Segment Start: Supplied material

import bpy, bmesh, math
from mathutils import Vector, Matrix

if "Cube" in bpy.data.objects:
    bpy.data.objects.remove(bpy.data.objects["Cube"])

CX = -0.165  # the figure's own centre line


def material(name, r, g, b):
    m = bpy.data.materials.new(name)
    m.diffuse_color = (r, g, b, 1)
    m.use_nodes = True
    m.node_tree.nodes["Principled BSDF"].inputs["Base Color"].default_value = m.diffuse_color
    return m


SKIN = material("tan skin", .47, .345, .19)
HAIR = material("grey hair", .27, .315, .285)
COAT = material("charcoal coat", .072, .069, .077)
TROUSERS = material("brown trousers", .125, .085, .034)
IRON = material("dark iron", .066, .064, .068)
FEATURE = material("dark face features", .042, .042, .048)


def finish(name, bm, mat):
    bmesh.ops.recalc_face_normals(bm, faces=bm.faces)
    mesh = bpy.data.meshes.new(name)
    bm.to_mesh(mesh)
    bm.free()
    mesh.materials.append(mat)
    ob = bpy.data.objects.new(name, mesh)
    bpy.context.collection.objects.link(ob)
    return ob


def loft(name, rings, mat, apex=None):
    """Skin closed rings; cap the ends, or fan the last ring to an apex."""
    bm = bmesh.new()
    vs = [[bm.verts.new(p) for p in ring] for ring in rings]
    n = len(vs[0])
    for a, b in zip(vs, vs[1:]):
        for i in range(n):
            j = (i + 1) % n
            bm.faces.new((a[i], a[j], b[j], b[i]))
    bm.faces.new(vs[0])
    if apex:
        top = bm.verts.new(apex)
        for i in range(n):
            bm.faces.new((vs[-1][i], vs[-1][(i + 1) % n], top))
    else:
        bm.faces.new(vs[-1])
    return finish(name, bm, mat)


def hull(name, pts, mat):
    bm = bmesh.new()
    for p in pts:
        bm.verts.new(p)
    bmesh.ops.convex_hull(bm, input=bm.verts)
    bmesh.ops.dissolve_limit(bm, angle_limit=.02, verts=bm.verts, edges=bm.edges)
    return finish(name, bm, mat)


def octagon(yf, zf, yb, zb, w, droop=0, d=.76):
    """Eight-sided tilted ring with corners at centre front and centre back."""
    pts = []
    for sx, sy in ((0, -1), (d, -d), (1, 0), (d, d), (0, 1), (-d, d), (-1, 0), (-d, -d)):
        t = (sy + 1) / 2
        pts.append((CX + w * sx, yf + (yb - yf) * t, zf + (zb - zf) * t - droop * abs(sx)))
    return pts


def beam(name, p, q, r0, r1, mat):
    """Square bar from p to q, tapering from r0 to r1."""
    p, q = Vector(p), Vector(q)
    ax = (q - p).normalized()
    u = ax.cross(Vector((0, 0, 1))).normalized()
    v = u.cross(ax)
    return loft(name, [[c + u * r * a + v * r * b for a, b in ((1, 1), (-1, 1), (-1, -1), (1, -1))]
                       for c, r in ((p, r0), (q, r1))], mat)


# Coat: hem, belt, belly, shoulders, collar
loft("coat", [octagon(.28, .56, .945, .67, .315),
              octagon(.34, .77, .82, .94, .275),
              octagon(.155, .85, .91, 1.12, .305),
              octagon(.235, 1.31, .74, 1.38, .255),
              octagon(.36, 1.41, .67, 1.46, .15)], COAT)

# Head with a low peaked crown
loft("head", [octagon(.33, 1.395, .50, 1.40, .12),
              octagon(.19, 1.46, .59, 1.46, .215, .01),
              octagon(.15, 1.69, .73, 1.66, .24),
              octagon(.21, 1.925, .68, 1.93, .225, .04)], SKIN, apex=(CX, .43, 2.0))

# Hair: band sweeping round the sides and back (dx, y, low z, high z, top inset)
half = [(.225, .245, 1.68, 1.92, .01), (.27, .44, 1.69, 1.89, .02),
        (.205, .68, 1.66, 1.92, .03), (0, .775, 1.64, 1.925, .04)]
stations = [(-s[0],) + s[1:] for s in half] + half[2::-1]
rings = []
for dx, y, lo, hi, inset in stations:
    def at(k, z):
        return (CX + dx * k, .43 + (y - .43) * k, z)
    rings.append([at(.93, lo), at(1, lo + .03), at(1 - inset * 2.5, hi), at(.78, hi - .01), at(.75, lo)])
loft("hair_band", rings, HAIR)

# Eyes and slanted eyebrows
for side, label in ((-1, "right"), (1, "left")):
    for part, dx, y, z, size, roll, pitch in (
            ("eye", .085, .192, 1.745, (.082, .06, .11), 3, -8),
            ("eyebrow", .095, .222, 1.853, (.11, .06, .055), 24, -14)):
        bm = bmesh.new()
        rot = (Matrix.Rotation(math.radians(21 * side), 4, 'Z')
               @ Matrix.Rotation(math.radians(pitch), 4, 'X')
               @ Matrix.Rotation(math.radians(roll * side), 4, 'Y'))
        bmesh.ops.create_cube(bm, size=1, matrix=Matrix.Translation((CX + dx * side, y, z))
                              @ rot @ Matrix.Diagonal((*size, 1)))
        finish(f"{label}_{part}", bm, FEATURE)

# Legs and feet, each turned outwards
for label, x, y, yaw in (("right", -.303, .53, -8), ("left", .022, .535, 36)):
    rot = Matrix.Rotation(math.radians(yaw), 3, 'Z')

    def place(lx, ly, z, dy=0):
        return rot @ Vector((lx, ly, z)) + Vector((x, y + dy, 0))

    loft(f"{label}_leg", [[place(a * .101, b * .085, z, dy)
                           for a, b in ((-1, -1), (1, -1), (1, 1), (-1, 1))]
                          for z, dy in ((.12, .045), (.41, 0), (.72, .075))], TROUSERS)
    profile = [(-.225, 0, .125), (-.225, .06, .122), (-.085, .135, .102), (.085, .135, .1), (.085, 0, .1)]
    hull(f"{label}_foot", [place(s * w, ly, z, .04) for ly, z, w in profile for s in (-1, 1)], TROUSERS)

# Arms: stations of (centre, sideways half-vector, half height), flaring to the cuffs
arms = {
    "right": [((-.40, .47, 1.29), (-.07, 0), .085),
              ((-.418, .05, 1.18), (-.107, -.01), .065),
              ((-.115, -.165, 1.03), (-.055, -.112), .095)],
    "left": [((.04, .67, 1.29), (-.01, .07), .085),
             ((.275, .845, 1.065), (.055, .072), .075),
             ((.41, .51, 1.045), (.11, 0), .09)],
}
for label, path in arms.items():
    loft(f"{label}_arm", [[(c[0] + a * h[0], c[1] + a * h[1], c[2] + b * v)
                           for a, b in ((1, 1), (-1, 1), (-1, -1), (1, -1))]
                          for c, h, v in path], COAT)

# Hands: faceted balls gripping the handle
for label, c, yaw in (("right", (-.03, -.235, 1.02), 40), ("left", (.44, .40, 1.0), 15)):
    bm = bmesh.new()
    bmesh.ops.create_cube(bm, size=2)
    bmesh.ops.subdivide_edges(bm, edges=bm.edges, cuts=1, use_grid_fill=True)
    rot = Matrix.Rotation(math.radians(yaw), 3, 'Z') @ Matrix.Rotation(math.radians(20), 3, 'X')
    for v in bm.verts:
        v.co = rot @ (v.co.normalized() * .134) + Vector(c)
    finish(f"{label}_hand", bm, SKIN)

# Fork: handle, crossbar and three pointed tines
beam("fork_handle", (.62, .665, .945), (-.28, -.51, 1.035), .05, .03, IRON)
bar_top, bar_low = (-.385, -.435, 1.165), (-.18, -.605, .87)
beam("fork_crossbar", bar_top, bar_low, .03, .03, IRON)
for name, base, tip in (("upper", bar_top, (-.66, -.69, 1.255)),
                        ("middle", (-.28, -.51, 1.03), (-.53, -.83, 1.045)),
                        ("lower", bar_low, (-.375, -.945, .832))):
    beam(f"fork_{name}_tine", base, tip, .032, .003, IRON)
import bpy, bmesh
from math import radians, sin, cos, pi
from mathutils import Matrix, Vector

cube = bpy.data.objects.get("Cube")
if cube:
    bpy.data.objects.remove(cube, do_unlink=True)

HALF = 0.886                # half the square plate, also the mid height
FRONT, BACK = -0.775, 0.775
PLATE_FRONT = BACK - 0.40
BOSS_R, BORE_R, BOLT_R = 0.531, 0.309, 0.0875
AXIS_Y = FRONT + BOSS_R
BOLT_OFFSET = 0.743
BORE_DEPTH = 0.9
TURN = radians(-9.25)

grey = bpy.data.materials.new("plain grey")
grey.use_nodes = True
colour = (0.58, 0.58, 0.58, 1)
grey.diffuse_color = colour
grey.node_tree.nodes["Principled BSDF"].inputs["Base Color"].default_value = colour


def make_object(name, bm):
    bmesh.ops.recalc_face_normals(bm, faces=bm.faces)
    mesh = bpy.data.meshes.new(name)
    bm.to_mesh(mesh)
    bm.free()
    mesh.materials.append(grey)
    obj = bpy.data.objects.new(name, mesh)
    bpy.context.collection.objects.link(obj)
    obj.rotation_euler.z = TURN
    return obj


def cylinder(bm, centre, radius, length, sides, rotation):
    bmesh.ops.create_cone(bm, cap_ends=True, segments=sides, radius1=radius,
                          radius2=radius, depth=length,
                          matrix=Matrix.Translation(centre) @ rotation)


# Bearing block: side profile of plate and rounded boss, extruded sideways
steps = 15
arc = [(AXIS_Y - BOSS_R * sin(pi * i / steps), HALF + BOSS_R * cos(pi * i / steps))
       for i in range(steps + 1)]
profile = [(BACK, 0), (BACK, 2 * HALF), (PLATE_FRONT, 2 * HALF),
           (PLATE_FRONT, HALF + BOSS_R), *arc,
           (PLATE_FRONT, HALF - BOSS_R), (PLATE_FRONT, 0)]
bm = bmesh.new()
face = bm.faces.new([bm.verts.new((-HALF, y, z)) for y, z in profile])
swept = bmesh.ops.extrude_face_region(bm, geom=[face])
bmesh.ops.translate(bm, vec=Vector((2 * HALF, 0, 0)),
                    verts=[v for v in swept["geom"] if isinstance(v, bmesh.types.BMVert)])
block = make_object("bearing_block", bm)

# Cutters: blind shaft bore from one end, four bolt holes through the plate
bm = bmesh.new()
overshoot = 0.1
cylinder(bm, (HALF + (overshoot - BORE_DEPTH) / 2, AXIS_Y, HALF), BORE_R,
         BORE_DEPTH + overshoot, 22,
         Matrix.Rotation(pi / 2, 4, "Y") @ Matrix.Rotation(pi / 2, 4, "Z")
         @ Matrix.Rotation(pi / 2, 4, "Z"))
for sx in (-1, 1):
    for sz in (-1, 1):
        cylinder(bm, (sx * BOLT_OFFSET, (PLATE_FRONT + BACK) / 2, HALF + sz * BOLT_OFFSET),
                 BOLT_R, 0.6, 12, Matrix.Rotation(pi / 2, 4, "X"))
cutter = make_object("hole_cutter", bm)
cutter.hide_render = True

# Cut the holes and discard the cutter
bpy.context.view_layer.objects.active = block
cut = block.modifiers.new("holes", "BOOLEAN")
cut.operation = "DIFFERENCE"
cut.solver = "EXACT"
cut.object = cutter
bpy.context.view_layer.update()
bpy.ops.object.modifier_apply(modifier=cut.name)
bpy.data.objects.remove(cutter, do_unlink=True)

Segment End: Supplied material

◆ **Exercise objective**: Set down verbatim only the lines between the start of the data above and the line with "bmesh.ops.convex_hull(bm, input=bm.verts)", both boundaries included.

◆ **Answer to this problem**:
import bpy, bmesh, math
from mathutils import Vector, Matrix

if "Cube" in bpy.data.objects:
    bpy.data.objects.remove(bpy.data.objects["Cube"])

CX = -0.165  # the figure's own centre line


def material(name, r, g, b):
    m = bpy.data.materials.new(name)
    m.diffuse_color = (r, g, b, 1)
    m.use_nodes = True
    m.node_tree.nodes["Principled BSDF"].inputs["Base Color"].default_value = m.diffuse_color
    return m


SKIN = material("tan skin", .47, .345, .19)
HAIR = material("grey hair", .27, .315, .285)
COAT = material("charcoal coat", .072, .069, .077)
TROUSERS = material("brown trousers", .125, .085, .034)
IRON = material("dark iron", .066, .064, .068)
FEATURE = material("dark face features", .042, .042, .048)


def finish(name, bm, mat):
    bmesh.ops.recalc_face_normals(bm, faces=bm.faces)
    mesh = bpy.data.meshes.new(name)
    bm.to_mesh(mesh)
    bm.free()
    mesh.materials.append(mat)
    ob = bpy.data.objects.new(name, mesh)
    bpy.context.collection.objects.link(ob)
    return ob


def loft(name, rings, mat, apex=None):
    """Skin closed rings; cap the ends, or fan the last ring to an apex."""
    bm = bmesh.new()
    vs = [[bm.verts.new(p) for p in ring] for ring in rings]
    n = len(vs[0])
    for a, b in zip(vs, vs[1:]):
        for i in range(n):
            j = (i + 1) % n
            bm.faces.new((a[i], a[j], b[j], b[i]))
    bm.faces.new(vs[0])
    if apex:
        top = bm.verts.new(apex)
        for i in range(n):
            bm.faces.new((vs[-1][i], vs[-1][(i + 1) % n], top))
    else:
        bm.faces.new(vs[-1])
    return finish(name, bm, mat)


def hull(name, pts, mat):
    bm = bmesh.new()
    for p in pts:
        bm.verts.new(p)
    bmesh.ops.convex_hull(bm, input=bm.verts)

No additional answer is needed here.